→ **Task statement**: Lines from the line with "m.diffuse_color = (*rgb, 1)" to the line with "# flat diamond collar above the butt" in the entries below, and only those, must be output exactly, with both ends included.

------------------------------

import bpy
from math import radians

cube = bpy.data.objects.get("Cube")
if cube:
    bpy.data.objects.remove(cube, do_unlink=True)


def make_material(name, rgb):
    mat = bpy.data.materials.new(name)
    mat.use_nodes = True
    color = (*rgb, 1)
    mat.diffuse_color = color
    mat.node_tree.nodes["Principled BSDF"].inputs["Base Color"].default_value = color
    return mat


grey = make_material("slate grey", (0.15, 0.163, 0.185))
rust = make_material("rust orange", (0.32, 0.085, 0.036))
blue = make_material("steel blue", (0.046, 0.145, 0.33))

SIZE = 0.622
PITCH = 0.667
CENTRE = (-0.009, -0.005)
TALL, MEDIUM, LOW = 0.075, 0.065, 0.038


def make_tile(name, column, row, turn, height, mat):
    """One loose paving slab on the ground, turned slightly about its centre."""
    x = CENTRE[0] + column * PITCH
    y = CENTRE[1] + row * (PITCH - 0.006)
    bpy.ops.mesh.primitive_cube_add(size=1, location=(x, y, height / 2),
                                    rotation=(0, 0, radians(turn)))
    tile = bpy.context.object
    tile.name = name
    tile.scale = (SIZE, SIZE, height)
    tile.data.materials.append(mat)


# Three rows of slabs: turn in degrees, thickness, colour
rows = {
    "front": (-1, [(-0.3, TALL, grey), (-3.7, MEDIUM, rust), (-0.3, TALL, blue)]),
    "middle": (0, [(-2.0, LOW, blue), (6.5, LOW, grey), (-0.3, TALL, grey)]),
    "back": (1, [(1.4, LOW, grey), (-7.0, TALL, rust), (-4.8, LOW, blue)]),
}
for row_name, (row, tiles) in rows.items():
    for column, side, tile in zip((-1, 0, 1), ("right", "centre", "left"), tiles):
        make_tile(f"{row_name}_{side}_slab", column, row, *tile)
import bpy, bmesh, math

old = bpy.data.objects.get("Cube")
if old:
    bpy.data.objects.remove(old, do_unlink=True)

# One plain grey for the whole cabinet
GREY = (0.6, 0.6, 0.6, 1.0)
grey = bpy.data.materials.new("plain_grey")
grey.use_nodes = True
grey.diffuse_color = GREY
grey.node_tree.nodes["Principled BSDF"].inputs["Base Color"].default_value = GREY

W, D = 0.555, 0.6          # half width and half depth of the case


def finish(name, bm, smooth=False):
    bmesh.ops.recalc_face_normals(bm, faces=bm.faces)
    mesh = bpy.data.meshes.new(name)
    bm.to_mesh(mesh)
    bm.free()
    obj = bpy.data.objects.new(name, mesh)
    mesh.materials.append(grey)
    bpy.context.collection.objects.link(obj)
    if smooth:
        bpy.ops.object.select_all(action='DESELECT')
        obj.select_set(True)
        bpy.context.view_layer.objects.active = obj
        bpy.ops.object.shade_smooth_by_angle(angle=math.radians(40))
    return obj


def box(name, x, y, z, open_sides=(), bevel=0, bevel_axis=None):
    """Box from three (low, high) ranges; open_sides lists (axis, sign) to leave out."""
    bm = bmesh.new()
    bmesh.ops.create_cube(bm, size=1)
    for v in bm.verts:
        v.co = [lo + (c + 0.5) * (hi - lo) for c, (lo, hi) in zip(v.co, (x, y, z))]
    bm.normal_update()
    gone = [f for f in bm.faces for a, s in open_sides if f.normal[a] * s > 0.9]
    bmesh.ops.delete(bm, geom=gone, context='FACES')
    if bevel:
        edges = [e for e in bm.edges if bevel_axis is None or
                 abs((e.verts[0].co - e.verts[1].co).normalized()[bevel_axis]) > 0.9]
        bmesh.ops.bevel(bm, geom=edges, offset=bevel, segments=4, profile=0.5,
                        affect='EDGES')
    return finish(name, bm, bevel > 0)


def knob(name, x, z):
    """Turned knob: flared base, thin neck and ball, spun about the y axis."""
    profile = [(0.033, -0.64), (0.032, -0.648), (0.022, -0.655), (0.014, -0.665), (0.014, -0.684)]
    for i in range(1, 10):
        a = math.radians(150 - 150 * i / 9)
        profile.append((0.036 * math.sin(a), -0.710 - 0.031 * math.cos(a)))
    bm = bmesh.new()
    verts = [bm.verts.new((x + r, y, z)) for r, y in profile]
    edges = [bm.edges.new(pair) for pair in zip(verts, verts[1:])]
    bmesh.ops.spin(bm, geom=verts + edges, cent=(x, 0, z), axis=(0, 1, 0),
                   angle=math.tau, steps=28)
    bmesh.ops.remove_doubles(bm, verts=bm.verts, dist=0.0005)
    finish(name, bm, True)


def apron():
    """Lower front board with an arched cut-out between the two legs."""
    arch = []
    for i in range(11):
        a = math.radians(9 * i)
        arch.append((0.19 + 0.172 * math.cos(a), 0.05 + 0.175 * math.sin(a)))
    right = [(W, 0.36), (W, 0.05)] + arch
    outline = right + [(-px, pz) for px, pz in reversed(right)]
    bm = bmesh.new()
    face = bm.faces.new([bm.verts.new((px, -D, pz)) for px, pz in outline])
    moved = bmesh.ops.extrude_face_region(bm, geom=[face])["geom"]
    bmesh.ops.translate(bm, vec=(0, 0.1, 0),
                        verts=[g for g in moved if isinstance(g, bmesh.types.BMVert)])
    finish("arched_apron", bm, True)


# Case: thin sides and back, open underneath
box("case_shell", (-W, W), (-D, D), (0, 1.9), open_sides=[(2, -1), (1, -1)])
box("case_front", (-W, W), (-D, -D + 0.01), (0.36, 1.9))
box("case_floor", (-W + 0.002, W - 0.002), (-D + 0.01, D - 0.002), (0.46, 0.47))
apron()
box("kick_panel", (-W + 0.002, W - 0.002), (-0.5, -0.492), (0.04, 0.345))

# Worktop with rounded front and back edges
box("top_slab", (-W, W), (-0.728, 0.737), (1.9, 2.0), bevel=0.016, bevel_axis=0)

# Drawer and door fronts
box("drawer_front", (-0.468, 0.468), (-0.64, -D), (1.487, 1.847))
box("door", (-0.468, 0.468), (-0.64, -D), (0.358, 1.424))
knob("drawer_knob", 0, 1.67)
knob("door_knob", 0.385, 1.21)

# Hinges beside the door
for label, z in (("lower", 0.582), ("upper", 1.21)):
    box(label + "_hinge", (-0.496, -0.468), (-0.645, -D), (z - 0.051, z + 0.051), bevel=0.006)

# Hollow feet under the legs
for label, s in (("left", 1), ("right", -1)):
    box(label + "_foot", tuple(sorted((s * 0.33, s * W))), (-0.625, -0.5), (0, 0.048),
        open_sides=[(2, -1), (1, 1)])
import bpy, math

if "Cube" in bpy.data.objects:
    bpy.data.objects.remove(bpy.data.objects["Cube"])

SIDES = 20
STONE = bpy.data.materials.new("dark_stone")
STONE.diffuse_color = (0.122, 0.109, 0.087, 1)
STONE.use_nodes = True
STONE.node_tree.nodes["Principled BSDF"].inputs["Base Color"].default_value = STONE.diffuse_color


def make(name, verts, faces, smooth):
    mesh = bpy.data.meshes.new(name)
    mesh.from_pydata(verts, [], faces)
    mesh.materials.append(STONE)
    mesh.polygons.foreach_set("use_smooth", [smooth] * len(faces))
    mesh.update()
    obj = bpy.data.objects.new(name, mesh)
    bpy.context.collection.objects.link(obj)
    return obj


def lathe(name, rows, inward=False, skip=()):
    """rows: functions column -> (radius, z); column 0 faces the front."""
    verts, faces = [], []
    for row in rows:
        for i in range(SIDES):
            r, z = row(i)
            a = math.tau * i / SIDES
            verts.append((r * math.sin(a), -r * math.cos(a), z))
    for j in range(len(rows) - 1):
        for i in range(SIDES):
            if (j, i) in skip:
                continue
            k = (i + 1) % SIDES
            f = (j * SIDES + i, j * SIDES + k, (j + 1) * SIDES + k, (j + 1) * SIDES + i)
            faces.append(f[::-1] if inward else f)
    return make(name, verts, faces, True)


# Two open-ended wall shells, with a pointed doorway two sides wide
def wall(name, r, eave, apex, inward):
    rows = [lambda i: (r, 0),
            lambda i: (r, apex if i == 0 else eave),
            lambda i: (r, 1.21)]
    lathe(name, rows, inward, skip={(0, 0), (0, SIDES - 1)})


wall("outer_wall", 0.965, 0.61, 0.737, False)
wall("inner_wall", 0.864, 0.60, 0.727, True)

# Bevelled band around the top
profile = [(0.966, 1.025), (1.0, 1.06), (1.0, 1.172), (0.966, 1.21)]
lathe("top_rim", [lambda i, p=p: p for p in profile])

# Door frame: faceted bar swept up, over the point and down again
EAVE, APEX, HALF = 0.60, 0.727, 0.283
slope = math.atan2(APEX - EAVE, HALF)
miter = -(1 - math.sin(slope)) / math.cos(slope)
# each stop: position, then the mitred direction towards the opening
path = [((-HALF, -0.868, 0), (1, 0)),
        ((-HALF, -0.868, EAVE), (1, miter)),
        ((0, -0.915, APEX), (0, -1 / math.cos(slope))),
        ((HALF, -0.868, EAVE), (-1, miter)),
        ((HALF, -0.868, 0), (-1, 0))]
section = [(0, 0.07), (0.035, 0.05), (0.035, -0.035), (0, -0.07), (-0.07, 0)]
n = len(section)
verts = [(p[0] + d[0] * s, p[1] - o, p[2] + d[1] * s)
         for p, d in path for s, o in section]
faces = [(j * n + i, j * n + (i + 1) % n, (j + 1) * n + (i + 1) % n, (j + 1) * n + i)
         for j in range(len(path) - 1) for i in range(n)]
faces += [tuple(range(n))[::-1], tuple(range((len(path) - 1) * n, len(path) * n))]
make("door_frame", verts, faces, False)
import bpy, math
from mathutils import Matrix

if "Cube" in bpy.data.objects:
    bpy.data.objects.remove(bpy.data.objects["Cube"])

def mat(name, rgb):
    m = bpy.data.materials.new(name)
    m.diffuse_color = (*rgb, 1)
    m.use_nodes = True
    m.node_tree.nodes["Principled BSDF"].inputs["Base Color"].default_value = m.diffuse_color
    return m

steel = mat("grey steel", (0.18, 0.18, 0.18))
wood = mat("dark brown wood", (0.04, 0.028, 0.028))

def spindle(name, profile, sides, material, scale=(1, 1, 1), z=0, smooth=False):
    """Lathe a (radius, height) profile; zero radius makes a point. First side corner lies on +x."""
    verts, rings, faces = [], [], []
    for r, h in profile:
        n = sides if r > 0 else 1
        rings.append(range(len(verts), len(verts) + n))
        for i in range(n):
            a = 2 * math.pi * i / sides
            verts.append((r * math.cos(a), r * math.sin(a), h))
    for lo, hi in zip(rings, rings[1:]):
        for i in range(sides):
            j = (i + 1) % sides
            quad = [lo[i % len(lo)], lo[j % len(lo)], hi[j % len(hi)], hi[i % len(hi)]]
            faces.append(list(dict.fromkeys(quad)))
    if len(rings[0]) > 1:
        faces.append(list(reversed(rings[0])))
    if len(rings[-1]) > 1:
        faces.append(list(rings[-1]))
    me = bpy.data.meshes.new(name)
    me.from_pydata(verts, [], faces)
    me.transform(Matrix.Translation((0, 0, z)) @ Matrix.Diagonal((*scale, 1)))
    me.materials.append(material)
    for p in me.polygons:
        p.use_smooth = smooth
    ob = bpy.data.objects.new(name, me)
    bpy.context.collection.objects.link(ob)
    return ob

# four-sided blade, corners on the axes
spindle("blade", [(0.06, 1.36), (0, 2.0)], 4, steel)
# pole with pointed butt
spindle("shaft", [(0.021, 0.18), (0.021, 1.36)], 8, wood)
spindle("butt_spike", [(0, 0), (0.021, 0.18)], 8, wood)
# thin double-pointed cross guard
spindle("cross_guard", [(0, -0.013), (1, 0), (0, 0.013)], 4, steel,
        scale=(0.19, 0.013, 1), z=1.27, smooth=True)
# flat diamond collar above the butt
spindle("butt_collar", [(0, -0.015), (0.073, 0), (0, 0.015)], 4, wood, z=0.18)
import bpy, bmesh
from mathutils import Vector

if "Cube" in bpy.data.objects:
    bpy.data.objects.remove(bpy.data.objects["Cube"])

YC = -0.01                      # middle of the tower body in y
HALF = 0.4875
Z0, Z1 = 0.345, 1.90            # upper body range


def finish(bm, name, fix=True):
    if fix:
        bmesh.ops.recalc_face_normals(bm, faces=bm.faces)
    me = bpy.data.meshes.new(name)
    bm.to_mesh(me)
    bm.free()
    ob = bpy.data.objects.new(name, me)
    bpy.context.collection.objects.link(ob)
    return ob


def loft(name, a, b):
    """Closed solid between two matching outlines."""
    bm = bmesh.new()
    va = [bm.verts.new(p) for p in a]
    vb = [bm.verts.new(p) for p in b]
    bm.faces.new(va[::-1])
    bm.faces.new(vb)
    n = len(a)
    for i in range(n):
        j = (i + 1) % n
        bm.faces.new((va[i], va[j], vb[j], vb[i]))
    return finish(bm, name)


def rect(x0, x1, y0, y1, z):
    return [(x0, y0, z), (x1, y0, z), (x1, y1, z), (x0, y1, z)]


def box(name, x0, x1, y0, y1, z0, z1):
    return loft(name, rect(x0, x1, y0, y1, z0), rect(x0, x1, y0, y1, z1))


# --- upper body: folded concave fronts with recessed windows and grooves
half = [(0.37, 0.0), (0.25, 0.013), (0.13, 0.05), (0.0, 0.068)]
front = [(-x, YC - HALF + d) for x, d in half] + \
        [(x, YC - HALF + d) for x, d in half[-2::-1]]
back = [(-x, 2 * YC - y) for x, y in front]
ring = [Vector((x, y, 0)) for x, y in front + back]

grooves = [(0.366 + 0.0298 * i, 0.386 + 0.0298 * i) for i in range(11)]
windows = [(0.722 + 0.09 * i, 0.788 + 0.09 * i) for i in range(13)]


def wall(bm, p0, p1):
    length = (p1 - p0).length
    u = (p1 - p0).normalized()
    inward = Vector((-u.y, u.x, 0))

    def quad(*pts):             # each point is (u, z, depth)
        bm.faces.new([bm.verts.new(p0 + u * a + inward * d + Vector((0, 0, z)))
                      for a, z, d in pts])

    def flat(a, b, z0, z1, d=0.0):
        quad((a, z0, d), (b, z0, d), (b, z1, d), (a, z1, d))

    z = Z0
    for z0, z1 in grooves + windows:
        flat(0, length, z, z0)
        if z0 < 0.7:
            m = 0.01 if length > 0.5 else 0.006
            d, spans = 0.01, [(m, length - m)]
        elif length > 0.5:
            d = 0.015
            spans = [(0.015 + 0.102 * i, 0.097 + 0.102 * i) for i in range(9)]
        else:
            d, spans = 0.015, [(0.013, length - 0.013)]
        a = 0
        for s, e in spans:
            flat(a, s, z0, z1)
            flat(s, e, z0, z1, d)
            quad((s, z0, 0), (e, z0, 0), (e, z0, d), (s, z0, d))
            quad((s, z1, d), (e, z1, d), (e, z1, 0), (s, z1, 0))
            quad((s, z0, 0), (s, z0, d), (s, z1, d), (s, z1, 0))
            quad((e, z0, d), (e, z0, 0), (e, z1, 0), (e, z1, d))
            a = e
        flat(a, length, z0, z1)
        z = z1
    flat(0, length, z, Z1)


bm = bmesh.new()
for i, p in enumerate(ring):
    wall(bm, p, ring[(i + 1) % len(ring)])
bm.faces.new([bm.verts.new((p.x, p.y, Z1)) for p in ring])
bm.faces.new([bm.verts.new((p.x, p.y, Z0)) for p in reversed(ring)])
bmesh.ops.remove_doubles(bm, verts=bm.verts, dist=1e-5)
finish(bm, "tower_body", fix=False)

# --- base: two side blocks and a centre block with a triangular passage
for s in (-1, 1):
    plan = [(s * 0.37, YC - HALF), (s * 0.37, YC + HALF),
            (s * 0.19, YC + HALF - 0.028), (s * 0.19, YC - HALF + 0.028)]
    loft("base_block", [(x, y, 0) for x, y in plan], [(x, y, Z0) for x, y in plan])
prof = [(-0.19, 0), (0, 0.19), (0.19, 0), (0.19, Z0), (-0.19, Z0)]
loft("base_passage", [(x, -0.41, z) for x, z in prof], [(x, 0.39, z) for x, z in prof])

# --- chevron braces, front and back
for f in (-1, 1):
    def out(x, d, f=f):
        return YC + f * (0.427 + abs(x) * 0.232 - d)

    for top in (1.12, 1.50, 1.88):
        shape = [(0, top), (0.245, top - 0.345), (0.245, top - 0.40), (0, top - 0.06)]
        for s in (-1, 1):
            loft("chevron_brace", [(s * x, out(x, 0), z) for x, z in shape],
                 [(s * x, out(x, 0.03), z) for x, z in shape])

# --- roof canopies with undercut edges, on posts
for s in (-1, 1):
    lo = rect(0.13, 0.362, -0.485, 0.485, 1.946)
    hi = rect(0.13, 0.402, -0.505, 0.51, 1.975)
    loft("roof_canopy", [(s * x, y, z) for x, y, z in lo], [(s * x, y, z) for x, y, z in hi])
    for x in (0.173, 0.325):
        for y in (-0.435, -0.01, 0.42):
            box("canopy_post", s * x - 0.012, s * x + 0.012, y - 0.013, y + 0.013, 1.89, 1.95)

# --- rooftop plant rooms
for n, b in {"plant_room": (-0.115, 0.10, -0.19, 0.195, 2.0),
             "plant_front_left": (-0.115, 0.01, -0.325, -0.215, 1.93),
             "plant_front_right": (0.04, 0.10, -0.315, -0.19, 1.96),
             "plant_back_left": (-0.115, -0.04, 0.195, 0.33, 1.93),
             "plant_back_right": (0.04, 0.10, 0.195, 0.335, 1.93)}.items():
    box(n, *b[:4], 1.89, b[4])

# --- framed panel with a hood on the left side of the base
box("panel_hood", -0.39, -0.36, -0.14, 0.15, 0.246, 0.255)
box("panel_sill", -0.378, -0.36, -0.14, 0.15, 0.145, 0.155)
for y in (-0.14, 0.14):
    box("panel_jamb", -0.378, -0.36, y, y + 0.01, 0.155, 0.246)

------------------------------

→ **Reply**:
    m.diffuse_color = (*rgb, 1)
    m.use_nodes = True
    m.node_tree.nodes["Principled BSDF"].inputs["Base Color"].default_value = m.diffuse_color
    return m

steel = mat("grey steel", (0.18, 0.18, 0.18))
wood = mat("dark brown wood", (0.04, 0.028, 0.028))

def spindle(name, profile, sides, material, scale=(1, 1, 1), z=0, smooth=False):
    """Lathe a (radius, height) profile; zero radius makes a point. First side corner lies on +x."""
    verts, rings, faces = [], [], []
    for r, h in profile:
        n = sides if r > 0 else 1
        rings.append(range(len(verts), len(verts) + n))
        for i in range(n):
            a = 2 * math.pi * i / sides
            verts.append((r * math.cos(a), r * math.sin(a), h))
    for lo, hi in zip(rings, rings[1:]):
        for i in range(sides):
            j = (i + 1) % sides
            quad = [lo[i % len(lo)], lo[j % len(lo)], hi[j % len(hi)], hi[i % len(hi)]]
            faces.append(list(dict.fromkeys(quad)))
    if len(rings[0]) > 1:
        faces.append(list(reversed(rings[0])))
    if len(rings[-1]) > 1:
        faces.append(list(rings[-1]))
    me = bpy.data.meshes.new(name)
    me.from_pydata(verts, [], faces)
    me.transform(Matrix.Translation((0, 0, z)) @ Matrix.Diagonal((*scale, 1)))
    me.materials.append(material)
    for p in me.polygons:
        p.use_smooth = smooth
    ob = bpy.data.objects.new(name, me)
    bpy.context.collection.objects.link(ob)
    return ob

# four-sided blade, corners on the axes
spindle("blade", [(0.06, 1.36), (0, 2.0)], 4, steel)
# pole with pointed butt
spindle("shaft", [(0.021, 0.18), (0.021, 1.36)], 8, wood)
spindle("butt_spike", [(0, 0), (0.021, 0.18)], 8, wood)
# thin double-pointed cross guard
spindle("cross_guard", [(0, -0.013), (1, 0), (0, 0.013)], 4, steel,
        scale=(0.19, 0.013, 1), z=1.27, smooth=True)
# flat diamond collar above the butt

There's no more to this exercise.